Electric vehicle technology today took a step towards greater convenience, with the launch of the Halo Wireless Electric Vehicle Charging trial.
Operated by wireless technology firm Qualcomm, the trial involves the use of the company’s induction charging system, which eliminates the need for a physical connection between the car and power source.
By creating a magnetic field using an induction loop in a pad installed in the floor, electric current can be sent safely and efficiently to an opposing pad connected to a vehicle’s battery.
The system is claimed to be no slower and only marginally less efficient than using a physical connection. It is not the first time the technology has been seen, as it has also been used for smartphones and electric toothbrushes, as well as used on a number of prototype cars, including the Rolls-Royce Phantom EE.
Qualcomm hopes the increase in convenience will tip electric vehicle uptake towards a critical mass, where it will see the volumes needed to make the venture a success.
The two-year scheme will assess the feasibility and the commercial viability of a national rollout.
In the first phase, privately run test vehicles will operate in the capital. These will be Delta E4 Coupés – designed by Silverstone-based motorsport outfit Delta – specially fitted with the wireless induction technology.
In 2013, Renault will join the scheme with its Fluence saloon. The project is of particular importance to the French manufacturer, which has invested heavily in electric drive.
“Renault’s eggs are all in the electric basket, and wireless charging is the key to ensure it is a success. These trials are very important, as they will allow us to gauge buying and usage habits in the future,” said Renault spokesman Simon Tibbett.
Renault is viewing wireless charging as a complementary option to tethered charging and the battery swapping facility it currently offers. It will be joined by minicab firm Addison Lee, which will introduce a number of EV taxis to the streets of the capital in 2014.
Chargemaster, the company behind the installation and operation of the current ‘POLAR’ network of conventional tethered charging posts, is to install wireless pads at six sites in and around London. It is hoping that with sufficient demand it will be able to install wireless charge points at each of its 4,000 sites, for no additional cost over conventional charging posts: around £3,000, with a domestic outlet projected to cost around £700.

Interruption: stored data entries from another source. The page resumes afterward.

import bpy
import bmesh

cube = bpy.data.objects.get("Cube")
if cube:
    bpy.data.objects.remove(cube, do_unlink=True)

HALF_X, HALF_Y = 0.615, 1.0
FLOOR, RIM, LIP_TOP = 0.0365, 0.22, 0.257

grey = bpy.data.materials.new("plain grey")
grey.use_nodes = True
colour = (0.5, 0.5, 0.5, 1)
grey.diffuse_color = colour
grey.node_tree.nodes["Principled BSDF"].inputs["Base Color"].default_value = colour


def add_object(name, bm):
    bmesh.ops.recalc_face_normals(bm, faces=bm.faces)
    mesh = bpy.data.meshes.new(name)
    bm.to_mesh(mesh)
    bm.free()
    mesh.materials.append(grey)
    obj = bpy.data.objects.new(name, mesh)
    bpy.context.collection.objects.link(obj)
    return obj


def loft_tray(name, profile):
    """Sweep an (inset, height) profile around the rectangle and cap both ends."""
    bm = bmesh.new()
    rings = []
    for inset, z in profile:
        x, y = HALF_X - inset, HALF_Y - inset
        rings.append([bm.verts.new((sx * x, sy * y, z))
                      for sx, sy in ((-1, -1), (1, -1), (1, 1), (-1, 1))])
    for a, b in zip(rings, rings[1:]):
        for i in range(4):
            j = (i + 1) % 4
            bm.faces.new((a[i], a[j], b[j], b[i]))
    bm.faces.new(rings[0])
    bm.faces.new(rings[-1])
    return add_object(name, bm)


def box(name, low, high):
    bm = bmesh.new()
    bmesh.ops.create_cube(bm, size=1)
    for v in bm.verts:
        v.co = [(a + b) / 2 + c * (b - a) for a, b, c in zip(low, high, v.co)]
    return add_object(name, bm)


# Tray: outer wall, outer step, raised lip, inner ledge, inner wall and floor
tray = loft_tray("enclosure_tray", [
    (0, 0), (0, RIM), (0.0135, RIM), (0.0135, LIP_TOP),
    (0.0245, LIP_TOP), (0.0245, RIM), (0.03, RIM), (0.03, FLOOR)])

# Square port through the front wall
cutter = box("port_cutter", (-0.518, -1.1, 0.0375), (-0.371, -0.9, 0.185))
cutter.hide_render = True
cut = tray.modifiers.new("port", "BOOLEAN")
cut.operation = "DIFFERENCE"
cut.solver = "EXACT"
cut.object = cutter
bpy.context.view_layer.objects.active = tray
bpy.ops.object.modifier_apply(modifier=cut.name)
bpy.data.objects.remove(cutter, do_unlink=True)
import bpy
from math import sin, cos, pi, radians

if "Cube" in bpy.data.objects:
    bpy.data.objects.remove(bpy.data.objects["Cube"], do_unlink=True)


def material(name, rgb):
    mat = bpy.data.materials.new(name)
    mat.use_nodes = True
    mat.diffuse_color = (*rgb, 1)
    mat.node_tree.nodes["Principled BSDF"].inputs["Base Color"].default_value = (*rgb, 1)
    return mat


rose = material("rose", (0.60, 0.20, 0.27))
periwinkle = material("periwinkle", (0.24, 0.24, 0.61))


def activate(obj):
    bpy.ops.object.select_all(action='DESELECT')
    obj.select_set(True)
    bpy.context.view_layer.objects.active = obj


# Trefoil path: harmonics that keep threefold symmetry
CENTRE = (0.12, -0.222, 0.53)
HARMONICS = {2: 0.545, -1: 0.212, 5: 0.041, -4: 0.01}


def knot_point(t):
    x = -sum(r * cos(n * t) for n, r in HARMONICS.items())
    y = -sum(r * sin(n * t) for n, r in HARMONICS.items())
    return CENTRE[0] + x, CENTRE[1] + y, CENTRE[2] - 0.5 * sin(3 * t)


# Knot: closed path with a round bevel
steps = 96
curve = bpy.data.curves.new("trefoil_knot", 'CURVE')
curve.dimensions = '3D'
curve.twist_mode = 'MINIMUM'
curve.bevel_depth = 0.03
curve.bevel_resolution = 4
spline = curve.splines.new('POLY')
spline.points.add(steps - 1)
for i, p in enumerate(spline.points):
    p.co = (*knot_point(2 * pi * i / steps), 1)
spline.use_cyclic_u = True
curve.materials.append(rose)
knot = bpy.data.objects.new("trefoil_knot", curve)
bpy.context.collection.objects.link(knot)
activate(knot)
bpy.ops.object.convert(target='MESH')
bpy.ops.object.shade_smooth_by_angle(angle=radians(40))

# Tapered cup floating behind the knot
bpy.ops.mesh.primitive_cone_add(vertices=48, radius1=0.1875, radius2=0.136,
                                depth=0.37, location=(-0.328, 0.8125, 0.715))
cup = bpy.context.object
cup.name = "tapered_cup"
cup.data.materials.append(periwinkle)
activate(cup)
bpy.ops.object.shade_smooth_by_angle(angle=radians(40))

Qualcomm’s ultimate aim is to introduce dynamic charging, in which the induction circuits are built into stretches of road, allowing for charging on the move, without the need for a physical connection.
The company insist that this is feasible today, but there are significant infrastructure and regulatory barriers to negotiate before. As such, don’t expect to see dynamic charging any time in the near future.